Do some last-minute planning

As we’ve not yet reached the end of the financial year, it’s not too late to generate some additional tax deductions this tax year:

  • If you have any professional subscriptions or union fees due, pay by 30 June and you can claim the deduction for the whole amount this year.
  • Charitable donations are tax-deductible – anything over $2 – with a receipt – paid to a charity registered as a deductible gift recipient (which covers most major charities) will be deductible.
  • If you use a bag for work, to carry papers or a laptop perhaps, you can claim a tax deduction for the cost. That could include a briefcase, a backpack or a handbag, whichever suits your needs.
Working from home tax tips for remote workers

Claim for costs arising from working from home

If you work from home, either occasionally or all the time, you are entitled to deductions for costs arising from working at home. The expenses that you can claim include:
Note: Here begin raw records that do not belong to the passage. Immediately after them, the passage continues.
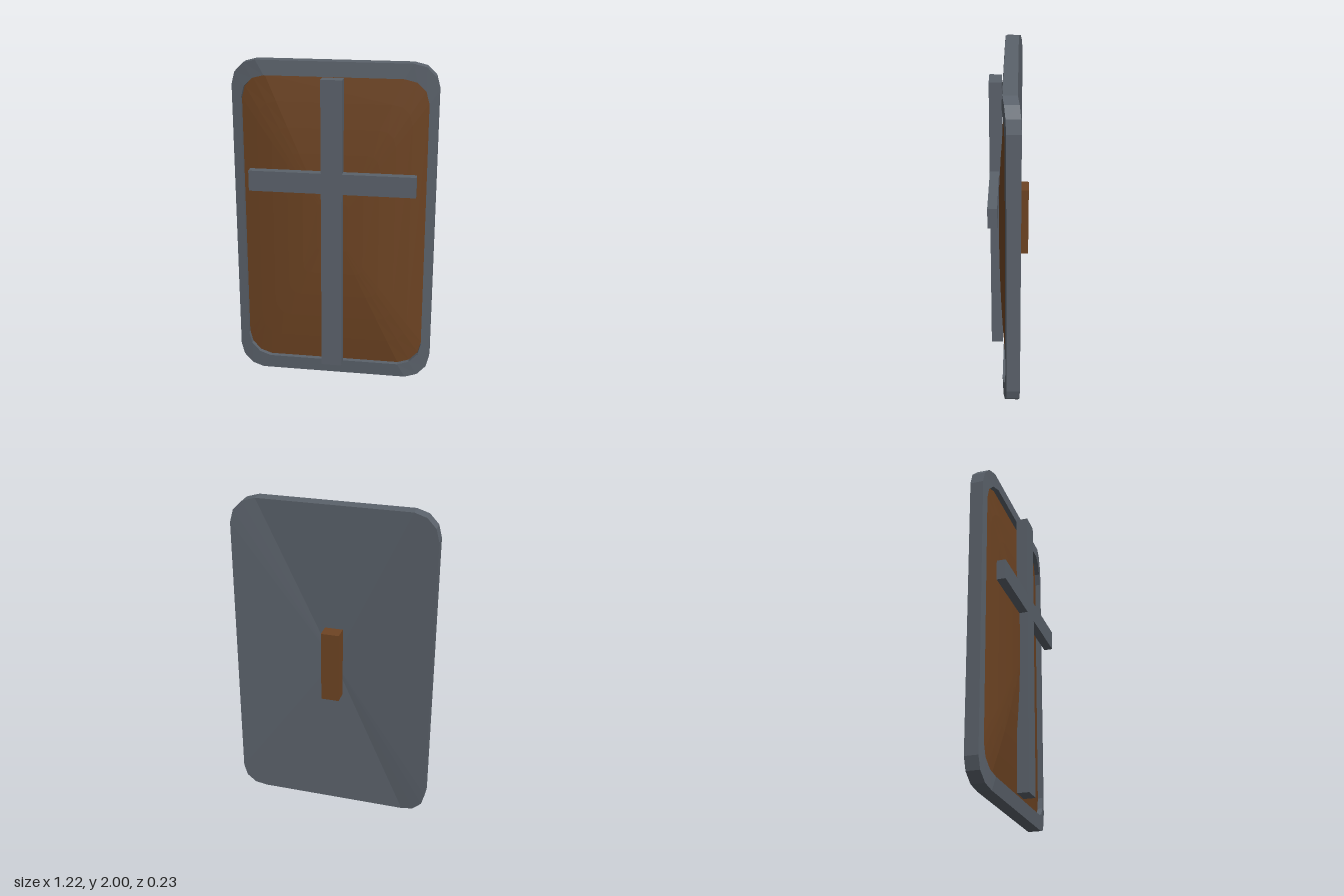
import * as THREE from 'three';

const steel = new THREE.MeshStandardMaterial({ color: 0x5b626b, flatShading: true });
const wood = new THREE.MeshStandardMaterial({ color: 0x6e4423, flatShading: true });
const MID = 1; // height of the shield's centre

// Rounded rectangle, counter-clockwise seen from the front
function outline(halfW, halfH, radius, segments = 3) {
  const points = [];
  const corners = [[1, 1], [-1, 1], [-1, -1], [1, -1]];
  corners.forEach(([sx, sy], c) => {
    for (let i = 0; i <= segments; i++) {
      const a = (c + i / segments) * Math.PI / 2;
      points.push(new THREE.Vector2(
        sx * (halfW - radius) + radius * Math.cos(a),
        sy * (halfH - radius) + radius * Math.sin(a)));
    }
  });
  return points;
}

// Ring of the outline, scaled about the centre and bent backwards towards the sides
function ring(points, z, scale = 1) {
  return points.map(p => {
    const x = p.x * scale;
    return new THREE.Vector3(x, MID + p.y * scale, z - 0.14 * x * x);
  });
}

// Skin over successive rings, leaving out triangles collapsed at a centre point
function loft(rings) {
  const pos = [];
  const tri = (a, b, c) => {
    if (a.equals(b) || b.equals(c) || c.equals(a)) return;
    for (const v of [a, b, c]) pos.push(v.x, v.y, v.z);
  };
  for (let r = 0; r < rings.length - 1; r++) {
    const a = rings[r], b = rings[r + 1];
    for (let i = 0; i < a.length; i++) {
      const j = (i + 1) % a.length;
      tri(a[i], b[i], b[j]);
      tri(a[i], b[j], a[j]);
    }
  }
  const geometry = new THREE.BufferGeometry();
  geometry.setAttribute('position', new THREE.Float32BufferAttribute(pos, 3));
  geometry.computeVertexNormals();
  return geometry;
}

export function createModel() {
  const group = new THREE.Group();
  const add = (name, geometry, material) => {
    const mesh = new THREE.Mesh(geometry, material);
    mesh.name = name;
    group.add(mesh);
  };
  // Box given by its lower and upper corner
  const addBox = (name, [x0, y0, z0], [x1, y1, z1], material) => {
    const box = new THREE.BoxGeometry(x1 - x0, y1 - y0, z1 - z0);
    add(name, box.translate((x0 + x1) / 2, (y0 + y1) / 2, (z0 + z1) / 2), material);
  };

  const outer = outline(0.61, 1, 0.15);
  const inner = outline(0.555, 0.912, 0.145);

  // Metal rim with its inner lip, outer edge and the hollow back
  add('rimAndBack', loft([
    ring(inner, 0.025), ring(inner, 0.06), ring(outer, 0.06),
    ring(outer, -0.02), ring(outer, -0.02, 0),
  ]), steel);

  // Domed wooden panel set inside the rim
  const steps = 6, panel = [];
  for (let i = 0; i <= steps; i++) {
    const s = i / steps;
    panel.push(ring(inner, 0.064 - 0.035 * s * s, s));
  }
  add('frontPanel', loft(panel), wood);

  // Crossed bars on the front
  addBox('verticalBar', [-0.063, 0.093, 0.042], [0.063, 1.91, 0.115], steel);
  addBox('crossBar', [-0.5, 1.23, 0.06], [0.5, 1.355, 0.114], steel);

  // Grip on the back
  addBox('grip', [-0.055, 0.78, -0.116], [0.055, 1.225, -0.01], wood);

  return group;
}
  • heating, cooling and lighting
  • cleaning costs
  • decline in value (depreciation) of home office furniture and fittings, office equipment and computers (for items over $300)
  • computer consumables, stationery, telephone and internet costs
  • items of capital equipment (for example furniture, computers and associated hardware and software) that cost less than $300 can be written off in full immediately.

Can I claim for tea or coffee costs?

You can’t claim for things like tea, coffee and toilet paper, which would be provided if you work in an office, but are actually private expenses when bought for home.

You can claim actual costs but you’ll need copies of all invoices plus a reasonable estimate of the percentage split between work-use and private-use. Or, alternatively, use the ATO fixed rate of 67 cents per hour.

Don’t forget, to claim the fixed rate, you must be able to prove the number of hours you worked from home during the entire tax year, so you’ll need a diary, copies of timesheets or rosters.

Important: You can’t make a separate claim for mobile phone use if you have claimed the fixed rate method for working from home. Mobile phone calls – wherever they are made – are included in the 67 cents per hour rate.

Working from home tax tips by Mark Chapman, Director of Tax Communications at H&R Block.